[Excerpted from Introduction by Gene Daniels] The story of Rath Packing Company of Waterloo, Iowa, is alternately a model of the American Dream and the story of a dream turned nightmare.
Started in Iowa in 1891 with a work force of 22, Rath employed 8,000 people at its peak. In 1944, workers at Rath slaughtered 12,000 hogs, cattle and sheep a day. It was the largest and most modern packing house in the world.
In the 1950s and early 1960s, however, Rath's management failed to make several strategic moves. They failed to market Rath's products to supermarkets, thinking "Mom & Pop" stores would remain the backbone of community grocery shopping. Little attention was paid to the growing conglomeration within the meatpacking industry itself And, management failed to re-invest in new machinery and processes and failed to build a new facility like the single-story buildings being constructed by competitors. All these factors combined to provide Rath with short-term prof its and long-term headaches. By the 1970s the company was in deep trouble.
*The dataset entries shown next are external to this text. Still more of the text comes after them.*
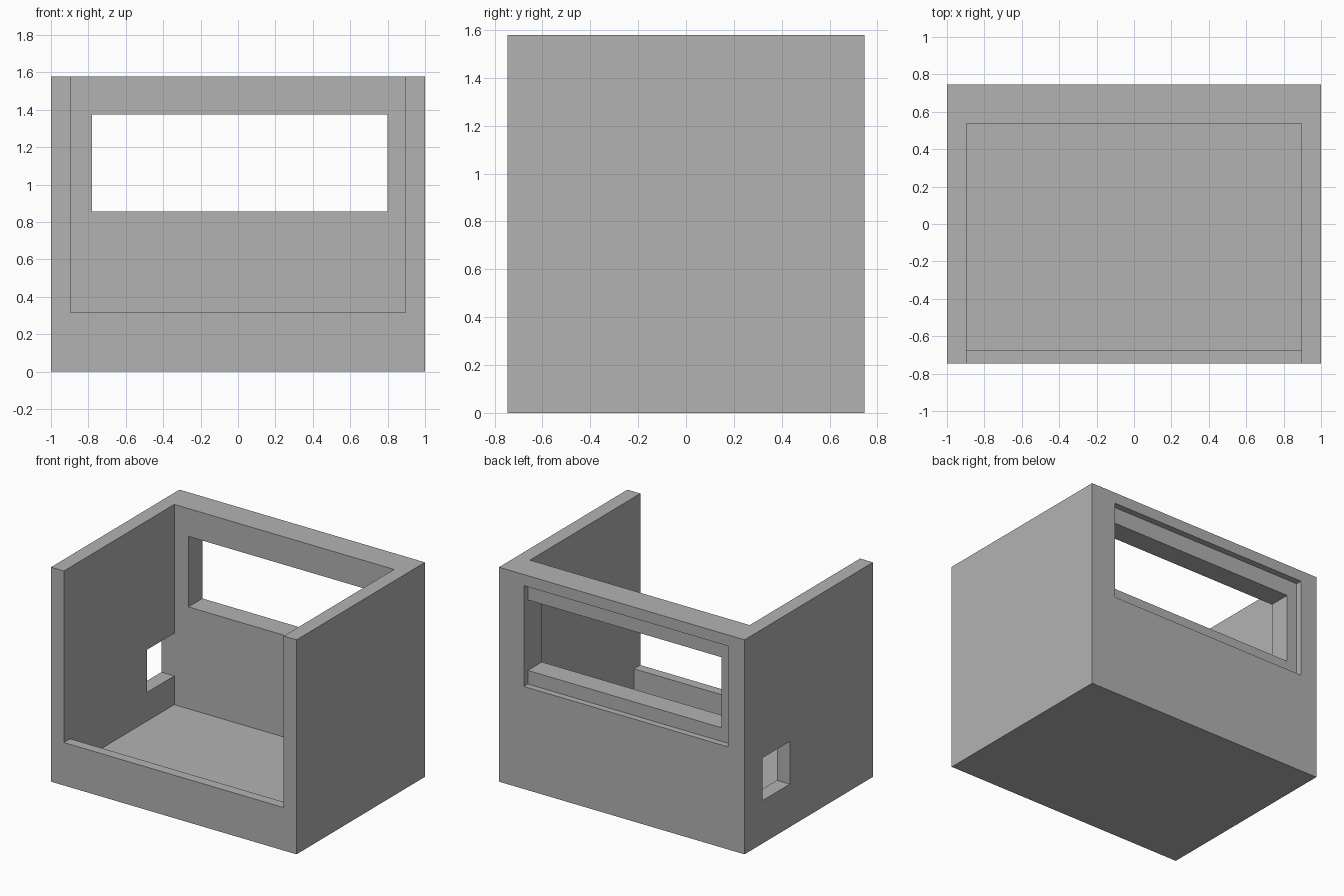
import bpy
import bmesh

cube = bpy.data.objects.get("Cube")
if cube:
    bpy.data.objects.remove(cube, do_unlink=True)

# One plain grey material
grey = bpy.data.materials.new("plain grey")
grey.use_nodes = True
colour = (0.448, 0.448, 0.448, 1)
grey.diffuse_color = colour
grey.node_tree.nodes["Principled BSDF"].inputs["Base Color"].default_value = colour


def add_object(name, bm):
    bmesh.ops.recalc_face_normals(bm, faces=bm.faces)
    mesh = bpy.data.meshes.new(name)
    bm.to_mesh(mesh)
    bm.free()
    mesh.materials.append(grey)
    obj = bpy.data.objects.new(name, mesh)
    bpy.context.collection.objects.link(obj)
    return obj


def prism(name, profile, x0, x1):
    """Extrude a (y, z) profile from x0 to x1."""
    bm = bmesh.new()
    face = bm.faces.new([bm.verts.new((x0, y, z)) for y, z in profile])
    side = bmesh.ops.extrude_face_region(bm, geom=[face])["geom"]
    verts = [v for v in side if isinstance(v, bmesh.types.BMVert)]
    bmesh.ops.translate(bm, verts=verts, vec=(x1 - x0, 0, 0))
    return add_object(name, bm)


def box(name, x, y, z):
    return prism(name, [(y[0], z[0]), (y[1], z[0]), (y[1], z[1]), (y[0], z[1])], *x)


# Main dimensions
DEPTH, HEIGHT = 0.747, 1.579
INNER_X, BACK_Y, LIP_Y = 0.895, 0.537, -0.674
FLOOR_Z, LIP_Z = 0.105, 0.316

shell = box("open_box_shell", (-1, 1), (-DEPTH, DEPTH), (0, HEIGHT))

cutters = [
    # Inside space, open at the top and above the low front lip
    prism("cavity_cutter",
          [(LIP_Y, FLOOR_Z), (BACK_Y, FLOOR_Z), (BACK_Y, 2),
           (-1, 2), (-1, LIP_Z), (LIP_Y, LIP_Z)], -INNER_X, INNER_X),
    # Window through the back wall
    box("window_cutter", (-0.78, 0.798), (0.4, 1), (0.855, 1.374)),
    # Shallow recess round the window, on the outside
    box("window_recess_cutter", (-0.865, 0.798), (0.7, 1), (0.755, 1.497)),
    # Small opening in the side wall
    box("side_opening_cutter", (-1.2, -0.8), (0.221, BACK_Y), (LIP_Z, 0.63)),
]

# Cut the shell and remove the cutters
bpy.context.view_layer.objects.active = shell
for cutter in cutters:
    mod = shell.modifiers.new(cutter.name, "BOOLEAN")
    mod.operation = "DIFFERENCE"
    mod.solver = "EXACT"
    mod.object = cutter
    bpy.ops.object.modifier_apply(modifier=mod.name)
    bpy.data.objects.remove(cutter, do_unlink=True)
Redmon, Gene; Mueller, Chuck; and Daniels, Gene
"A Lost Dream: Worker Control at Rath Packing,"
Labor Research Review:
6, Article 10.
Available at: http://digitalcommons.ilr.cornell.edu/lrr/vol1/iss6/10